═════ Task material
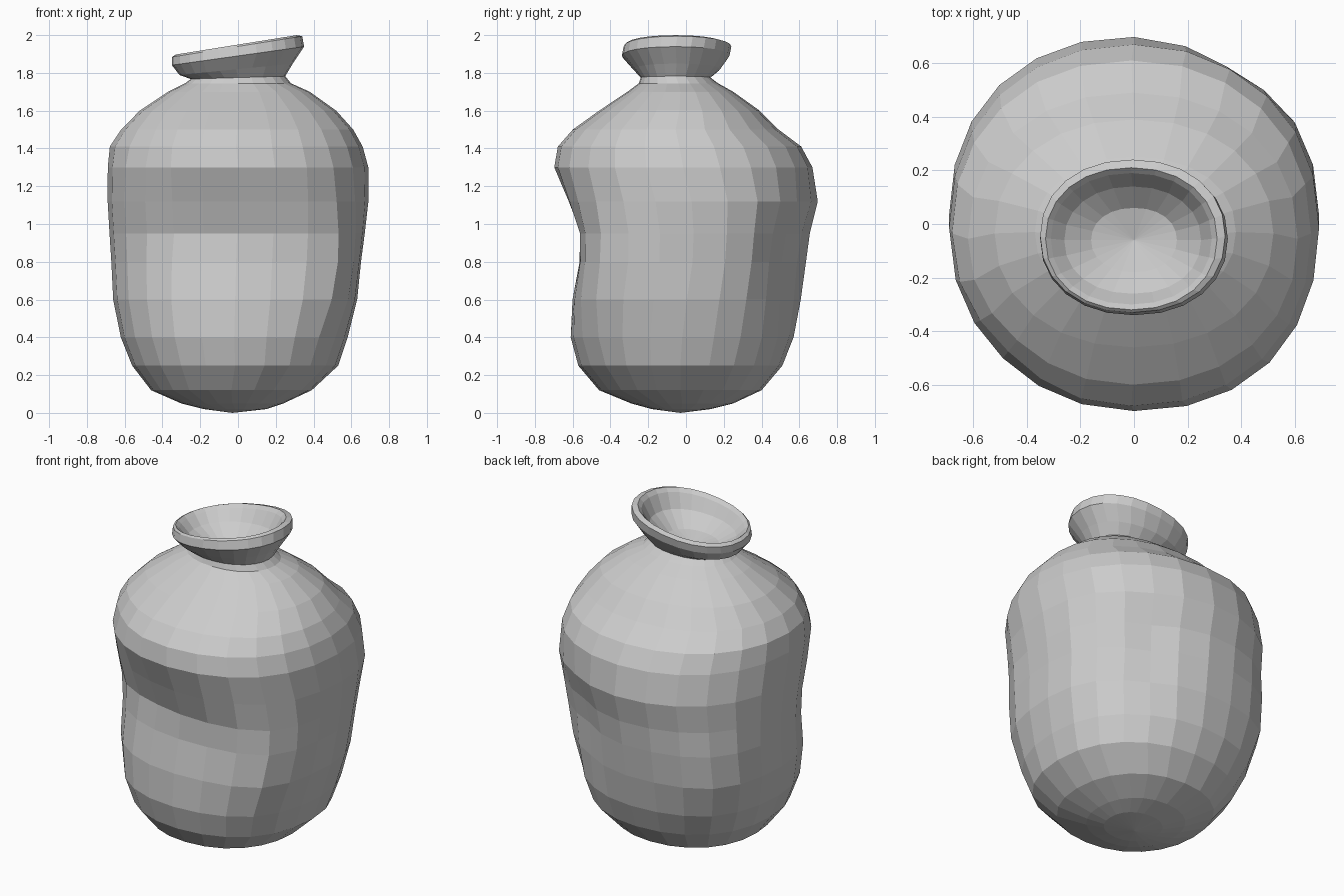
import bpy
import bmesh
import math

SIDES = 24
SQUARENESS = .93

default_cube = bpy.data.objects.get("Cube")
if default_cube:
    bpy.data.objects.remove(default_cube, do_unlink=True)

# One plain clay colour
clay = bpy.data.materials.new("grey clay")
clay.use_nodes = True
clay.diffuse_color = (0.6, 0.6, 0.6, 1)
clay.node_tree.nodes["Principled BSDF"].inputs["Base Color"].default_value = (0.6, 0.6, 0.6, 1)

# Body rings: height, x range, y range
BODY = [
    (.02, -.18, .15, -.18, .13),
    (.05, -.3, .24, -.29, .25),
    (.12, -.46, .39, -.46, .4),
    (.25, -.56, .53, -.57, .51),
    (.4, -.62, .58, -.61, .57),
    (.6, -.66, .63, -.6, .61),
    (.8, -.67, .65, -.57, .64),
    (.95, -.68, .67, -.58, .66),
    (1.12, -.69, .69, -.64, .7),
    (1.3, -.69, .69, -.7, .67),
    (1.41, -.68, .66, -.68, .61),
    (1.5, -.62, .61, -.6, .49),
    (1.6, -.52, .52, -.46, .39),
    (1.7, -.37, .38, -.31, .25),
    (1.745, -.28, .28, -.25, .17),
]

# Flared neck, lip and inner bowl: the same, plus sideways tilt
NECK = [
    (1.745, -.28, .28, -.25, .17, 0),
    (1.775, -.25, .25, -.24, .13, .03),
    (1.82, -.31, .29, -.28, .18, .1),
    (1.89, -.35, .35, -.34, .23, .14),
    (1.94, -.35, .34, -.33, .24, .16),
    (1.95, -.33, .31, -.32, .21, .16),
    (1.93, -.31, .29, -.3, .19, .16),
    (1.86, -.26, .25, -.26, .14, .1),
    (1.79, -.16, .16, -.18, .06, .04),
]

# Soft dents in the wall (negative depth swells it outwards):
# direction in degrees, height, angular width, height width, depth
DENTS = [
    (-108, 1, 26, .18, .05),
    (58, .82, 20, .33, .07),
    (-45, .78, 22, .33, -.085),
    (135, .62, 22, .3, -.05),
    (-135, 1.42, 25, .12, .035),
]


def rounded(value):
    return math.copysign(abs(value) ** SQUARENESS, value)


def ring_points(z, left, right, front, back, tilt=0):
    """Rounded cross-section, pressed in or swollen by the dents."""
    points = []
    for i in range(SIDES):
        angle = math.tau * i / SIDES
        x = (left + right) / 2 + (right - left) / 2 * rounded(math.cos(angle))
        y = (front + back) / 2 + (back - front) / 2 * rounded(math.sin(angle))
        press = 1
        for direction, height, spread, tall, depth in DENTS:
            turn = (math.degrees(angle) - direction + 180) % 360 - 180
            press -= depth / .65 * math.exp(-(turn / spread) ** 2 - ((z - height) / tall) ** 2)
        points.append((x * press, y * press, z + tilt * x))
    return points


def loft(name, rows, start=None, end=None):
    """Skin the rings and close either end with a fan to a point."""
    bm = bmesh.new()
    loops = [[bm.verts.new(p) for p in ring_points(*row)] for row in rows]
    for low, high in zip(loops, loops[1:]):
        for i in range(SIDES):
            j = (i + 1) % SIDES
            bm.faces.new((low[i], low[j], high[j], high[i]))
    for tip, loop, flip in ((start, loops[0], True), (end, loops[-1], False)):
        if tip:
            centre = bm.verts.new(tip)
            for i in range(SIDES):
                a, b = loop[i], loop[(i + 1) % SIDES]
                bm.faces.new((b, a, centre) if flip else (a, b, centre))
    mesh = bpy.data.meshes.new(name)
    bm.to_mesh(mesh)
    bm.free()
    mesh.materials.append(clay)
    obj = bpy.data.objects.new(name, mesh)
    bpy.context.collection.objects.link(obj)


# Bulging body with a rounded base
loft("pot_body", BODY, start=(-.03, -.03, 0))

# Tilted lip that rolls over into a bowl
loft("pot_neck", NECK, end=(0, -.06, 1.76))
══════════
▶ Problem to work on:
An exact copy of every entry above is needed, minus the pictures.

▶ Finished exercise:
import bpy
import bmesh
import math

SIDES = 24
SQUARENESS = .93

default_cube = bpy.data.objects.get("Cube")
if default_cube:
    bpy.data.objects.remove(default_cube, do_unlink=True)

# One plain clay colour
clay = bpy.data.materials.new("grey clay")
clay.use_nodes = True
clay.diffuse_color = (0.6, 0.6, 0.6, 1)
clay.node_tree.nodes["Principled BSDF"].inputs["Base Color"].default_value = (0.6, 0.6, 0.6, 1)

# Body rings: height, x range, y range
BODY = [
    (.02, -.18, .15, -.18, .13),
    (.05, -.3, .24, -.29, .25),
    (.12, -.46, .39, -.46, .4),
    (.25, -.56, .53, -.57, .51),
    (.4, -.62, .58, -.61, .57),
    (.6, -.66, .63, -.6, .61),
    (.8, -.67, .65, -.57, .64),
    (.95, -.68, .67, -.58, .66),
    (1.12, -.69, .69, -.64, .7),
    (1.3, -.69, .69, -.7, .67),
    (1.41, -.68, .66, -.68, .61),
    (1.5, -.62, .61, -.6, .49),
    (1.6, -.52, .52, -.46, .39),
    (1.7, -.37, .38, -.31, .25),
    (1.745, -.28, .28, -.25, .17),
]

# Flared neck, lip and inner bowl: the same, plus sideways tilt
NECK = [
    (1.745, -.28, .28, -.25, .17, 0),
    (1.775, -.25, .25, -.24, .13, .03),
    (1.82, -.31, .29, -.28, .18, .1),
    (1.89, -.35, .35, -.34, .23, .14),
    (1.94, -.35, .34, -.33, .24, .16),
    (1.95, -.33, .31, -.32, .21, .16),
    (1.93, -.31, .29, -.3, .19, .16),
    (1.86, -.26, .25, -.26, .14, .1),
    (1.79, -.16, .16, -.18, .06, .04),
]

# Soft dents in the wall (negative depth swells it outwards):
# direction in degrees, height, angular width, height width, depth
DENTS = [
    (-108, 1, 26, .18, .05),
    (58, .82, 20, .33, .07),
    (-45, .78, 22, .33, -.085),
    (135, .62, 22, .3, -.05),
    (-135, 1.42, 25, .12, .035),
]


def rounded(value):
    return math.copysign(abs(value) ** SQUARENESS, value)


def ring_points(z, left, right, front, back, tilt=0):
    """Rounded cross-section, pressed in or swollen by the dents."""
    points = []
    for i in range(SIDES):
        angle = math.tau * i / SIDES
        x = (left + right) / 2 + (right - left) / 2 * rounded(math.cos(angle))
        y = (front + back) / 2 + (back - front) / 2 * rounded(math.sin(angle))
        press = 1
        for direction, height, spread, tall, depth in DENTS:
            turn = (math.degrees(angle) - direction + 180) % 360 - 180
            press -= depth / .65 * math.exp(-(turn / spread) ** 2 - ((z - height) / tall) ** 2)
        points.append((x * press, y * press, z + tilt * x))
    return points


def loft(name, rows, start=None, end=None):
    """Skin the rings and close either end with a fan to a point."""
    bm = bmesh.new()
    loops = [[bm.verts.new(p) for p in ring_points(*row)] for row in rows]
    for low, high in zip(loops, loops[1:]):
        for i in range(SIDES):
            j = (i + 1) % SIDES
            bm.faces.new((low[i], low[j], high[j], high[i]))
    for tip, loop, flip in ((start, loops[0], True), (end, loops[-1], False)):
        if tip:
            centre = bm.verts.new(tip)
            for i in range(SIDES):
                a, b = loop[i], loop[(i + 1) % SIDES]
                bm.faces.new((b, a, centre) if flip else (a, b, centre))
    mesh = bpy.data.meshes.new(name)
    bm.to_mesh(mesh)
    bm.free()
    mesh.materials.append(clay)
    obj = bpy.data.objects.new(name, mesh)
    bpy.context.collection.objects.link(obj)


# Bulging body with a rounded base
loft("pot_body", BODY, start=(-.03, -.03, 0))

# Tilted lip that rolls over into a bowl
loft("pot_neck", NECK, end=(0, -.06, 1.76))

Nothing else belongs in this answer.